George Carlin's latest comedy album--his 15th in 30 years--is titled "Parental Advisory: Explicit Lyrics."
"The cover of the album is an enlarged replica of the warning stickers that (many) record companies have elected to put on their records," said Carlin, who records under his own label, Eardrum Records. "I thought as long as they wanted me to do that I would mock the people who insist on that stuff."
The album contains the material from Carlin's most recent HBO special aired last June.
"It is an awful lot of politically and socially edged material because that's a part of me I keep alive," he said. "I keep finding it and nurturing it."
It has been two decades since George Carlin underwent one of show business' most dramatic make-overs. In 1970, he shed his clean-cut suit-and-tie image, abandoned his safe, middle-class material and burst forth with a hipper, more honest, more biting comedy steeped in, as one '70s critic put it, "drugs and bawdy language."
At the time, the newly bearded Carlin, who opens a three-night stand at the Coach House in San Juan Capistrano tonight, was christened the comedic Voice of the Counterculture.
"That's the way the world describes it," Carlin said in an interview. "I'd say I just started being true to my own values instead of just pretending."
Twenty years, four gold comedy albums and "Seven Words You Can't Say on Television" later, the irreverent and whimsical George Carlin is still being true to himself.
But times have changed and so has Carlin, who was arrested in 1972 for reciting the controversial "Seven Words" on stage in Milwaukee.
"Because we all live and change, the product is coming out in sort of a different person every 10 years," said Carlin, who survived cocaine dependency in the '70s and a heart attack and two open-heart surgeries in the '80s.
At 53, he says, "I've learned more, acquired more information and have just seen more things happen.
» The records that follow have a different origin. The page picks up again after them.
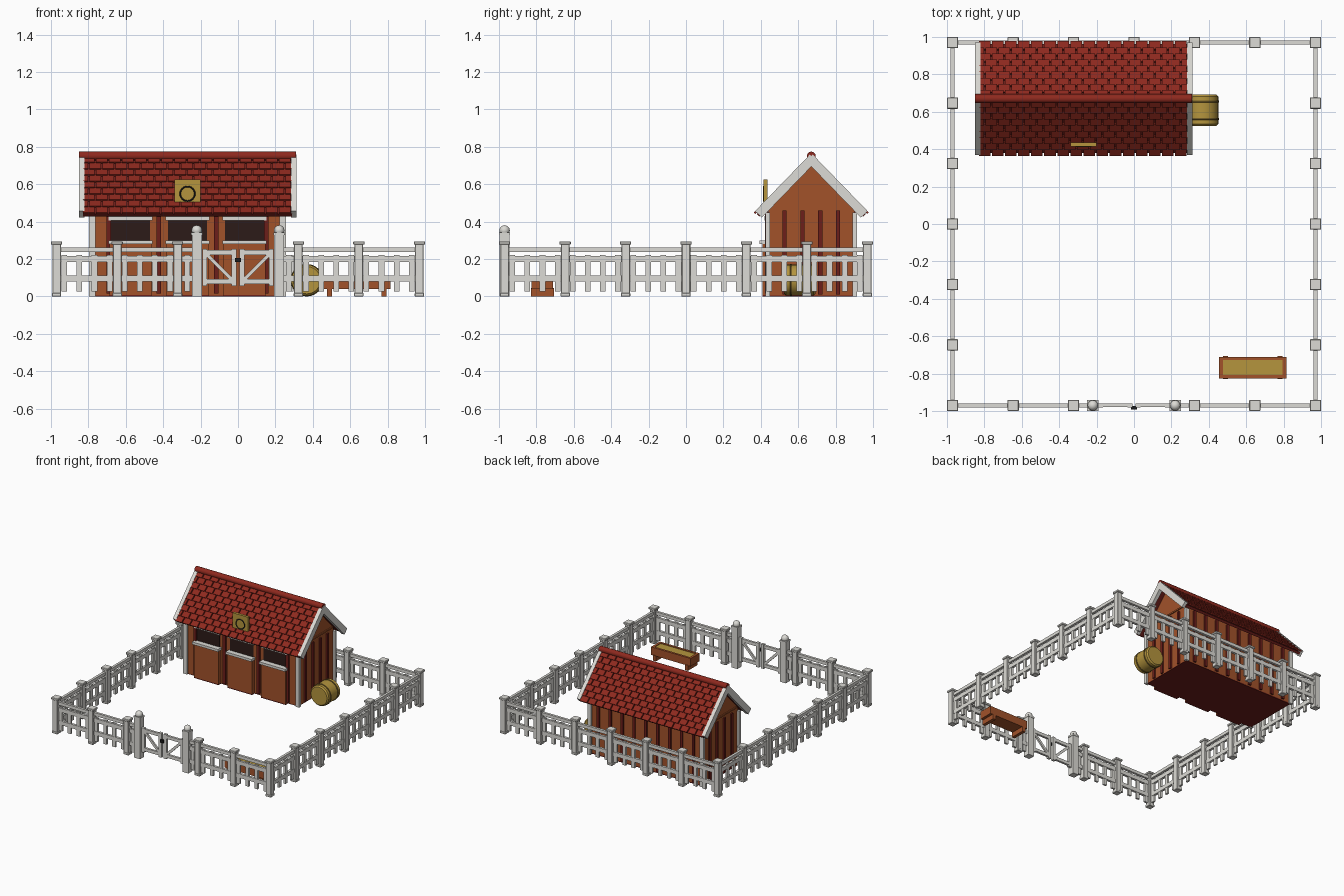
import bpy, bmesh, math
from mathutils import Matrix, Vector

if "Cube" in bpy.data.objects:
    bpy.data.objects.remove(bpy.data.objects["Cube"])


def mat(name, c):
    m = bpy.data.materials.new(name)
    m.diffuse_color = (*c, 1)
    m.use_nodes = True
    m.node_tree.nodes["Principled BSDF"].inputs["Base Color"].default_value = m.diffuse_color
    return m


WHITE = mat("weathered white", (0.72, 0.71, 0.67))
WOOD = mat("brown wood", (0.36, 0.085, 0.023))
RED = mat("roof red", (0.27, 0.022, 0.013))
BATTEN = mat("dark red", (0.15, 0.013, 0.010))
DARK = mat("dark brown", (0.025, 0.011, 0.009))
STRAW = mat("straw", (0.46, 0.30, 0.048))
TWINE = mat("dark straw", (0.17, 0.11, 0.022))
BLACK = mat("iron black", (0.012, 0.012, 0.012))


def box(bm, c, s, rot=None):
    """Box with centre c, size s and optional rotation matrix."""
    m = Matrix.Translation(c) @ (rot.to_4x4() if rot else Matrix()) @ Matrix.Diagonal((*s, 1))
    return bmesh.ops.create_cube(bm, size=1, matrix=m)["verts"]


def span(bm, x0, x1, y0, y1, z0, z1):
    return box(bm, ((x0 + x1) / 2, (y0 + y1) / 2, (z0 + z1) / 2), (x1 - x0, y1 - y0, z1 - z0))


def finish(bm, name, material, bevel=0, smooth=False):
    bmesh.ops.recalc_face_normals(bm, faces=bm.faces)
    me = bpy.data.meshes.new(name)
    bm.to_mesh(me)
    bm.free()
    ob = bpy.data.objects.new(name, me)
    bpy.context.collection.objects.link(ob)
    me.materials.append(material)
    if bevel:
        b = ob.modifiers.new("bevel", "BEVEL")
        b.width, b.segments = bevel, 1
    if smooth:
        bpy.context.view_layer.objects.active = ob
        ob.select_set(True)
        bpy.ops.object.shade_smooth_by_angle(angle=math.radians(40))
        ob.select_set(False)
    return ob


# ---- Fence: posts, rails and pickets along four sides ----
E = 0.97
STEPS = [-E, -0.646, -0.323, 0, 0.323, 0.646, E]
posts, rails, pickets = bmesh.new(), bmesh.new(), bmesh.new()


def bay(a, b, place, n):
    for z, h in ((0.25, 0.026), (0.2, 0.032), (0.095, 0.032)):
        p, q = place(a), place(b)
        s = (abs(q[0] - p[0]) or 0.02, abs(q[1] - p[1]) or 0.02, h)
        box(rails, ((p[0] + q[0]) / 2, (p[1] + q[1]) / 2, z), s)
    for i in range(n):
        x, y = place(a + (b - a) * (i + 0.5) / n)
        s = (0.03, 0.016) if place(0)[0] == 0 else (0.016, 0.03)
        box(pickets, (x, y, 0.125), (*s, 0.195))


def post(x, y):
    box(posts, (x, y, 0.145), (0.046, 0.046, 0.27))
    box(posts, (x, y, 0.286), (0.06, 0.06, 0.018))
    box(posts, (x, y, 0.01), (0.05, 0.05, 0.02))


for side in range(4):
    def place(t, side=side):
        return ((t, -E), (E, t), (-t, E), (-E, -t))[side]
    for a, b in zip(STEPS, STEPS[1:]):
        if side or a != 0:
            post(*place(a))
        if side == 0 and a == 0:  # gate gap at the front
            bay(0.22, b, place, 1)
        elif side == 0 and b == 0:
            bay(a, -0.22, place, 1)
        else:
            bay(a, b, place, 4)
finish(posts, "fence_posts", WHITE, 0.003)
finish(rails, "fence_rails", WHITE)
finish(pickets, "fence_pickets", WHITE)

# ---- Gate: round-topped posts and two braced leaves ----
gp, leaf = bmesh.new(), bmesh.new()
for s in (-1, 1):
    box(gp, (s * 0.22, -E, 0.165), (0.054, 0.054, 0.33))
    box(gp, (s * 0.22, -E, 0.335), (0.06, 0.06, 0.014))
    bmesh.ops.create_uvsphere(gp, u_segments=16, v_segments=10, radius=0.028,
                              matrix=Matrix.Translation((s * 0.22, -E, 0.353)))
    for z in (0.235, 0.08):
        box(leaf, (s * 0.1, -E, z), (0.18, 0.018, 0.026))
    for x in (0.022, 0.178):
        box(leaf, (s * x, -E, 0.155), (0.026, 0.022, 0.2))
    d = Vector((-s * 0.13, 0, -0.13))  # brace from the top hinge to the bottom centre
    box(leaf, (s * 0.1, -E, 0.157), (d.length, 0.014, 0.02),
        Matrix.Rotation(-math.atan2(d.z, d.x), 3, 'Y'))
finish(gp, "gate_posts", WHITE, 0, True)
finish(leaf, "gate_leaves", WHITE)
bm = bmesh.new()
box(bm, (0, -E - 0.012, 0.195), (0.03, 0.02, 0.024))
finish(bm, "gate_latch", BLACK)

# ---- Stable body: gabled prism on a thin base ----
CX, CY, X0, X1, Y0, Y1 = -0.27, 0.67, -0.78, 0.24, 0.44, 0.90
bm = bmesh.new()
prof = [(Y0, 0.005), (Y1, 0.005), (Y1, 0.475), (CY, 0.71), (Y0, 0.475)]
f = bm.faces.new([bm.verts.new((X0, y, z)) for y, z in prof])
r = bmesh.ops.extrude_face_region(bm, geom=[f])
bmesh.ops.translate(bm, vec=(X1 - X0, 0, 0), verts=[v for v in r["geom"] if isinstance(v, bmesh.types.BMVert)])
finish(bm, "stable_walls", WOOD)
bm = bmesh.new()
span(bm, X0, X1, Y0, Y1, 0, 0.008)
for i in (-1, 0, 1):
    x = CX + i * 0.305
    span(bm, x - 0.112, x + 0.112, 0.408, 0.45, 0, 0.008)
finish(bm, "stable_base", BATTEN)

# corner posts, wall battens, gable beams
bm = bmesh.new()
for x in (X0, X1):
    for y in (Y0 - 0.002, Y1 + 0.002):
        box(bm, (x, y, 0.225), (0.034, 0.024, 0.45))
finish(bm, "corner_posts", WHITE)
bm = bmesh.new()
for x in (X0, X1):
    for i in range(4):
        box(bm, (x, CY + (i - 1.5) * 0.095, 0.235), (0.024, 0.022, 0.45))
for i in range(9):
    box(bm, (CX + (i - 4) * 0.108, Y1, 0.235), (0.022, 0.024, 0.44))
for dx in (-0.42, -0.1525, 0.1525, 0.42):
    box(bm, (CX + dx, Y0, 0.235), (0.024, 0.036, 0.44))
finish(bm, "wall_battens", BATTEN)
bm = bmesh.new()
for x in (X0, X1):
    box(bm, (x, CY, 0.485), (0.016, 0.42, 0.012))
finish(bm, "gable_beams", WOOD)

# stalls: half doors, dark openings, white lintels and sills
door, hole, trim = bmesh.new(), bmesh.new(), bmesh.new()
for i in (-1, 0, 1):
    x = CX + i * 0.305
    span(door, x - 0.112, x + 0.112, 0.408, 0.45, 0.006, 0.28)
    span(hole, x - 0.105, x + 0.105, 0.434, 0.442, 0.29, 0.41)
    span(trim, x - 0.118, x + 0.118, 0.392, 0.45, 0.28, 0.3)
    span(trim, x - 0.118, x + 0.118, 0.42, 0.45, 0.405, 0.43)
finish(door, "stall_doors", WOOD)
finish(hole, "stall_openings", DARK)
finish(trim, "stall_trim", WHITE)

# ---- Roof: dark decks, staggered shingles, ridge and bargeboards ----
deck, tiles, barge = bmesh.new(), bmesh.new(), bmesh.new()
RX0, RX1, ROWS, TW = -0.83, 0.29, 9, 0.07
for s in (-1, 1):
    ridge, eave = Vector((0, CY, 0.745)), Vector((0, CY + s * 0.293, 0.443))
    d = eave - ridge
    ang = math.atan2(d.z, d.y)
    rot = Matrix.Rotation(ang, 3, 'X')
    n = Vector((0, -d.z * s, d.y * s)).normalized()
    L = d.length
    mid = (ridge + eave) / 2
    box(deck, Vector((CX, 0, 0)) + mid - n * 0.012, (RX1 - RX0, L, 0.02), rot)
    tilt = Matrix.Rotation(ang + s * 0.14, 3, 'X')
    for r in range(ROWS):
        c = ridge + d * ((r + 0.55) / ROWS) + n * 0.006
        x = RX0 - (TW / 2 if r % 2 else 0)
        while x < RX1 - 0.001:
            a, b = max(x, RX0), min(x + TW - 0.008, RX1)
            if b - a > 0.005:
                box(tiles, ((a + b) / 2, c.y, c.z), (b - a, L / ROWS * 1.15, 0.011), tilt)
            x += TW
    for x in (RX0 - 0.006, RX1 + 0.008):
        box(barge, Vector((x, 0, 0)) + mid - n * 0.01 - d * 0.01, (0.03, L, 0.05), rot)
finish(deck, "roof_deck", BATTEN)
finish(tiles, "roof_shingles", RED)
finish(barge, "bargeboards", WHITE)
bm = bmesh.new()
bmesh.ops.create_cone(bm, cap_ends=True, segments=12, radius1=0.024, radius2=0.024, depth=1.16,
                      matrix=Matrix.Translation((CX, CY, 0.751)) @ Matrix.Rotation(math.pi / 2, 4, 'Y'))
finish(bm, "roof_ridge", RED, 0, True)

# ---- Roof sign with an iron ring ----
bm = bmesh.new()
span(bm, CX - 0.07, CX + 0.07, 0.415, 0.437, 0.505, 0.625)
finish(bm, "roof_sign", STRAW)
bpy.ops.mesh.primitive_torus_add(major_radius=0.039, minor_radius=0.004, major_segments=24, minor_segments=6,
                                 location=(CX, 0.414, 0.549), rotation=(math.pi / 2, 0, 0))
bpy.context.object.name = "sign_ring"
bpy.context.object.data.materials.append(BLACK)
bpy.context.object.select_set(False)


# ---- Round hay bale with twine ----
def drum(bm, y0, y1, r, edge=0.0):
    prof = [(y0, r - edge), (y0 + edge, r), (y1 - edge, r), (y1, r - edge)]
    rings = []
    for y, rad in prof:
        rings.append([bm.verts.new((0.368 + rad * math.cos(t * math.tau / 24), y, 0.087 + rad * math.sin(t * math.tau / 24)))
                      for t in range(24)])
    for p, q in zip(rings, rings[1:]):
        for i in range(24):
            bm.faces.new((p[i], p[i - 1], q[i - 1], q[i]))
    bm.faces.new(rings[0])
    bm.faces.new(rings[-1])


bm = bmesh.new()
drum(bm, 0.525, 0.692, 0.083, 0.01)
finish(bm, "hay_bale", STRAW, 0, True)
bm = bmesh.new()
for y in (0.562, 0.655):
    drum(bm, y - 0.006, y + 0.006, 0.087, 0.002)
finish(bm, "bale_twine", TWINE, 0, True)

# ---- Feed trough ----
bm = bmesh.new()
TX0, TX1, TY0, TY1 = 0.455, 0.815, -0.825, -0.71
span(bm, TX0, TX1, TY0, TY1, 0.04, 0.055)
for y in (TY0, TY1 - 0.018):
    span(bm, TX0, TX1, y, y + 0.018, 0.04, 0.105)
for x in (TX0, TX1 - 0.02):
    span(bm, x, x + 0.02, TY0 + 0.018, TY1 - 0.018, 0.04, 0.105)
for x in (0.49, 0.78):
    box(bm, (x, (TY0 + TY1) / 2, 0.022), (0.026, 0.125, 0.044))
finish(bm, "feed_trough", WOOD)
bm = bmesh.new()
span(bm, TX0 + 0.02, TX1 - 0.02, TY0 + 0.018, TY1 - 0.018, 0.055, 0.1)
finish(bm, "trough_feed", STRAW)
I have a better backdrop against which to work. And there are skills involved in this that get better when you use them: verbal skills and work habits. You drop the inefficient stuff and you begin to learn the most economical way to get things out."
Carlin, who grew up in New York City wanting "to be like those funny men in the movies and on the radio," has been paying more attention to his acting career in recent years.
Last fall, he starred in a Fox-TV Movie of the Week, "Working Trash." He has a non-comedic role in the upcoming Barbra Steisand-Nick Nolte film, "The Prince of Tides," and he's currently reprising his role as the extraterrestrial Rufus in the sequel to "Bill and Ted's Excellent Adventure."
The veteran comedian views acting as a way to achieve more "balance" in both his professional and personal lives. Carlin still does about 110 shows a year and, he said, making movies will allow him to spend less time on the road and more at home with Brenda, his wife of 29 years. (Their daughter, Kelly, is a communications major at UCLA.)
Carlin said he had to defer his "acting urge" for a long time "because the comedy took off so well and because I wasn't as comfortable with the acting when I was in the position to get some parts in the mid-'60s.
"Now I'm older, different, more seasoned, and life has changed me, I guess. To be terribly California about it, I think I have more access to myself--he said, with heavy tongue-in-cheek."
But don't think the personal changes are the result of some sort of midlife crisis.
"No," he scoffs, "I don't believe in that stuff. That's all magazine and television fodder. I happened to get a heart attack, but that also did not have a big effect. I just grew and changed. That's what nature does."
Despite his increased attention to his acting career, comedy is still Carlin's primary thrust. Proclaims the bearded one: "Standup is the centerpiece of my life, my business, my art, my survival and my way of being alive."
And, yes, after all these years he still gets a charge from being on stage.
"It never gets old because it's what I choose to do," he said. "I don't work for anybody--I've always driven my own bus. For that reason, it's a joy, but I'd like to have more balance."
Carlin, who develops 90 minutes worth of new material every two years, still enjoys playing with the language, finding the precise word or phrasing to convey his ideas. ("Jumbo shrimp," he once observed. "Now, is that a large shrimp or a small jumbo?") He's been interested in the nuances of language since he was a kid.
"There's genetics involved," he explained. "My grandfather, mother and father were gifted verbally." In fact, he said, his grandfather, a New York City policeman, "wrote out, in longhand, Shakespeare's works in his lifetime because it gave him a certain joy. My mother passed that along to me. She always made sure I was conscious of language and words."
Carlin, who doesn't particularly care for his old media-created "Voice of the Counterculture" label, views himself simply as an "observer, writer, performer."